Australian journalist John Pilger, who has himself made several documentaries on the subject, observed:

Our Generation is a very fine piece of work. It's truthful, eloquent and, above all, it explains very clearly to first-timers and the many who need reminding why the Indigenous people of Australia are once again being defrauded of their human and political rights in a country calling itself a democracy.

— John Pilger, Our Generation.[4]


(As themselves)

  • Tom Calma
  • Harry Reynolds
  • Bob Randall
  • Prof. Larissa Behrendt
  • Djunga Djunga Yunupingu
  • Marcus Mungal Lacey
  • Barmulla Burrawanga
  • Rev. Dr. Djiniyini Gondarra
  • John Mazower
  • Dr. Paul Burgess
  • Judy Gurruwiwi
  • Mungul Burrawanga
  • Guyuwanga Gondarra
  • Brenda Mutha
  • Madeleine Gaykamangu
  • Reggie Wuridjal
  • Gandhuwuy Garrawurra
  • Guymun Dhamarranydji
  • Megan Belatj Ganambarr
  • Yananymul Munungurr
  • Yingiya Guyula
  • Joy Dindjin White
  • Barbara Shaw
  • John Greatorex
  • Jonny Burrmula
  • Judy Djanunbe
  • Djiniyini Gondarra
  • Les Malezer[16][17]


Country Network(s)/Station(s)
  Australia NITV[18]


Ceremony Category Result
London International Documentary Festival Best Campaign Film Won[15]
2011 Asia Pacific Screen Awards Nominated[15]

See alsoEdit
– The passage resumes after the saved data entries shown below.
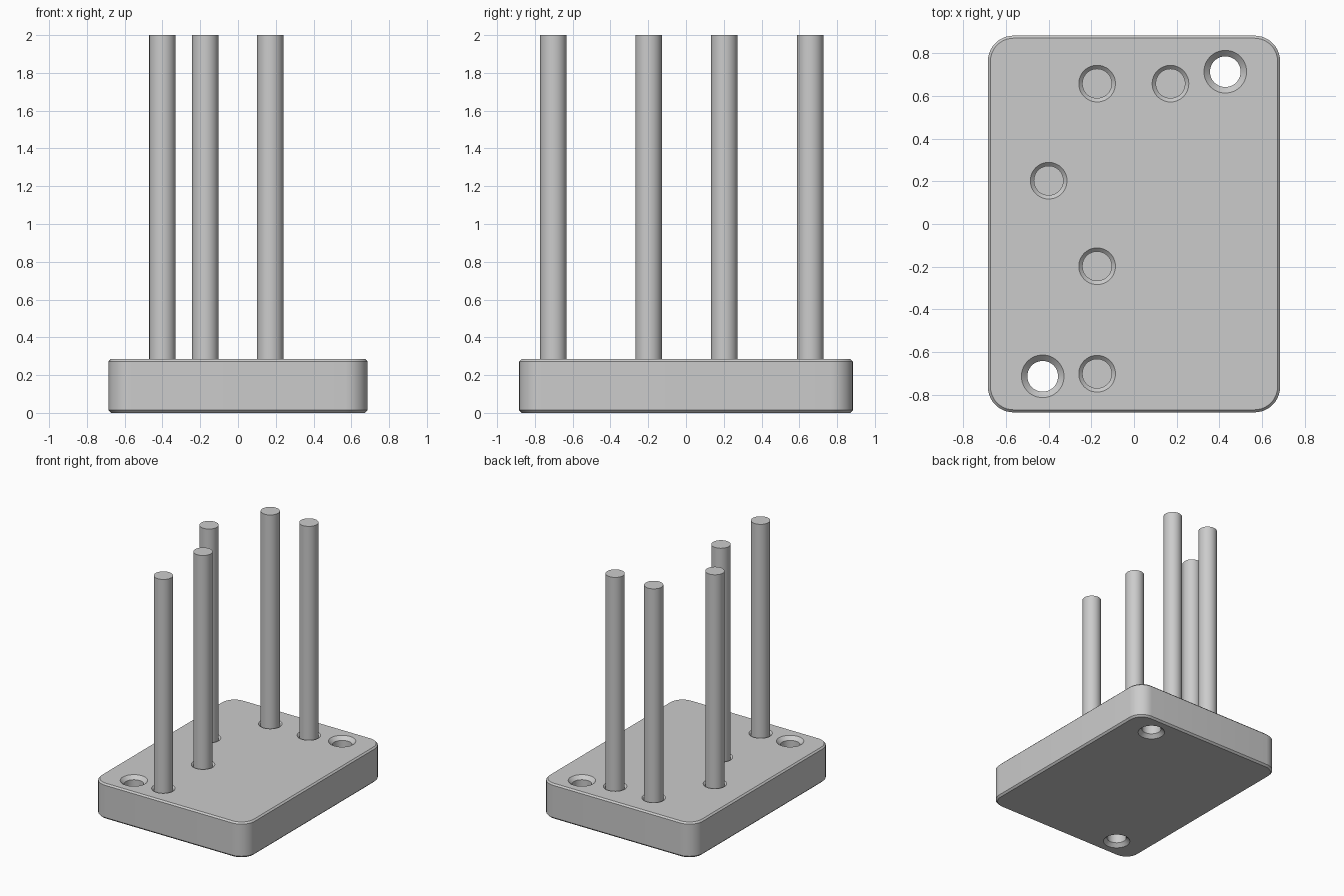
import bpy, bmesh
from math import sin, cos, pi

if "Cube" in bpy.data.objects:
    bpy.data.objects.remove(bpy.data.objects["Cube"])

# Single plain material
grey = bpy.data.materials.new("light grey")
grey.use_nodes = True
grey.diffuse_color = (0.6, 0.6, 0.6, 1)
grey.node_tree.nodes["Principled BSDF"].inputs["Base Color"].default_value = (0.6, 0.6, 0.6, 1)

HALF_X, HALF_Y, TOP = 0.685, 0.883, 0.285
CORNER = 0.12
PIN_R, PIN_SINK_R = 0.07, 0.086
HOLE_R, HOLE_SINK_R = 0.072, 0.1
PINS = [(-0.173, 0.658), (0.171, 0.658), (-0.4, 0.203), (-0.173, -0.198), (-0.173, -0.702)]
HOLES = [(0.428, 0.714), (-0.428, -0.714)]


def loft(name, rings):
    """Skin a stack of equal-length point rings, listed bottom to top, and cap it."""
    bm = bmesh.new()
    rows = [[bm.verts.new(p) for p in ring] for ring in rings]
    n = len(rows[0])
    for low, high in zip(rows, rows[1:]):
        for i in range(n):
            j = (i + 1) % n
            bm.faces.new((low[i], low[j], high[j], high[i]))
    bm.faces.new(rows[0][::-1])
    bm.faces.new(rows[-1])
    mesh = bpy.data.meshes.new(name)
    bm.to_mesh(mesh)
    bm.free()
    mesh.materials.append(grey)
    obj = bpy.data.objects.new(name, mesh)
    bpy.context.collection.objects.link(obj)
    return obj


def circle(x, y, r, z, n=48):
    return [(x + r * cos(2 * pi * i / n), y + r * sin(2 * pi * i / n), z) for i in range(n)]


def rounded_rect(inset, z, steps=10):
    """Plate outline moved inwards by inset."""
    points = []
    r = CORNER - inset
    for k, (sx, sy) in enumerate([(1, 1), (-1, 1), (-1, -1), (1, -1)]):
        for i in range(steps + 1):
            a = (k + i / steps) * pi / 2
            points.append((sx * (HALF_X - CORNER) + r * cos(a),
                           sy * (HALF_Y - CORNER) + r * sin(a), z))
    return points


def smooth(obj):
    bpy.ops.object.select_all(action="DESELECT")
    obj.select_set(True)
    bpy.context.view_layer.objects.active = obj
    bpy.ops.object.shade_smooth_by_angle(angle=pi / 6)


# Base plate with chamfered top and bottom rims
base = loft("base_plate", [rounded_rect(0.014, 0), rounded_rect(0, 0.014),
                           rounded_rect(0, TOP - 0.012), rounded_rect(0.012, TOP)])

# Cutters: countersunk through holes and chamfered pin sockets
over = 0.02
sink = HOLE_SINK_R - HOLE_R
pin_sink = PIN_SINK_R - PIN_R
cutters = []
for x, y in HOLES:
    cutters.append(loft("hole_cutter", [
        circle(x, y, HOLE_SINK_R + over, -over), circle(x, y, HOLE_R, sink),
        circle(x, y, HOLE_R, TOP - sink), circle(x, y, HOLE_SINK_R + over, TOP + over)]))
for x, y in PINS:
    cutters.append(loft("socket_cutter", [
        circle(x, y, PIN_R, TOP - pin_sink), circle(x, y, PIN_SINK_R + over, TOP + over)]))

bpy.context.view_layer.objects.active = base
for cutter in cutters:
    cutter.hide_render = True
    mod = base.modifiers.new("cut", "BOOLEAN")
    mod.operation = "DIFFERENCE"
    mod.solver = "EXACT"
    mod.object = cutter
    bpy.ops.object.modifier_apply(modifier=mod.name)
    bpy.data.objects.remove(cutter)
smooth(base)

# Upright pins seated in the sockets
for i, (x, y) in enumerate(PINS):
    smooth(loft(f"pin_{i + 1}", [circle(x, y, PIN_R, TOP - 0.1), circle(x, y, PIN_R, 2)]))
  1. ^ "Our Generation (2010)". IMDb. Retrieved 2 June 2011.
  2. ^ a b c d "'Our Generation' - Documentary details, screenings and trailer". Treaty Republic. Retrieved 30 December 2014.
  3. ^ a b c Willis, Neil (15 February 2011). "Our Generation: Land Culture Freedom - review". The Guardian. Archived from the original on 4 March 2016. Retrieved 30 December 2014.
  4. ^ a b c d e f "Our Generation: The Film". Our Generation. Retrieved 30 December 2014.
  5. ^ a b c Wotzke, Anders (15 October 2010). "Aboriginal Rights Documentary 'Our Generation' Tours the Country". Moviedex. Retrieved 30 December 2014.
  6. ^ a b c d e f g h i j "The Issues". Our Generation. Retrieved 30 December 2014.
  7. ^ "UN human rights envoy James Anaya: NT intervention is racist". The Australian. 28 August 2009. Retrieved 31 December 2014.
  8. ^ Thompson, Jeremy (25 May 2011). "UN rights chief attacks 'disturbing' policies". Australian Broadcasting Corporation. Retrieved 31 December 2014.
  9. ^ "Homelands". Amnesty International. Retrieved 31 December 2014.
  10. ^ "Don't abandon Aboriginal homelands". Amnesty International. Retrieved 31 December 2014.
  11. ^ "Some Background". Recognise. Retrieved 31 December 2014.
  12. ^ "Constitutional reform: Fact Sheet - Recognising Aboriginal & Torres Strait Islander people in the Constitution". Australian Human Rights Commission. Retrieved 31 December 2014.
  13. ^ "Our Generation". Retrieved 2 June 2011.
  14. ^ "Our Generation". NITV. Retrieved 30 December 2014.
  15. ^ a b c "Our Generation". Our Generation. Archived from the original on 18 December 2014. Retrieved 30 December 2014.
  16. ^ "Our Generation (2010) Full Cast & Crew". IMDb. Retrieved 30 December 2014.
  17. ^ "Cast & Credits". Our Generation. Retrieved 30 December 2014.
  18. ^ "Film to broadcast on National Indigenous Television (NITV)". Our Generation. Retrieved 30 December 2014.

External linksEdit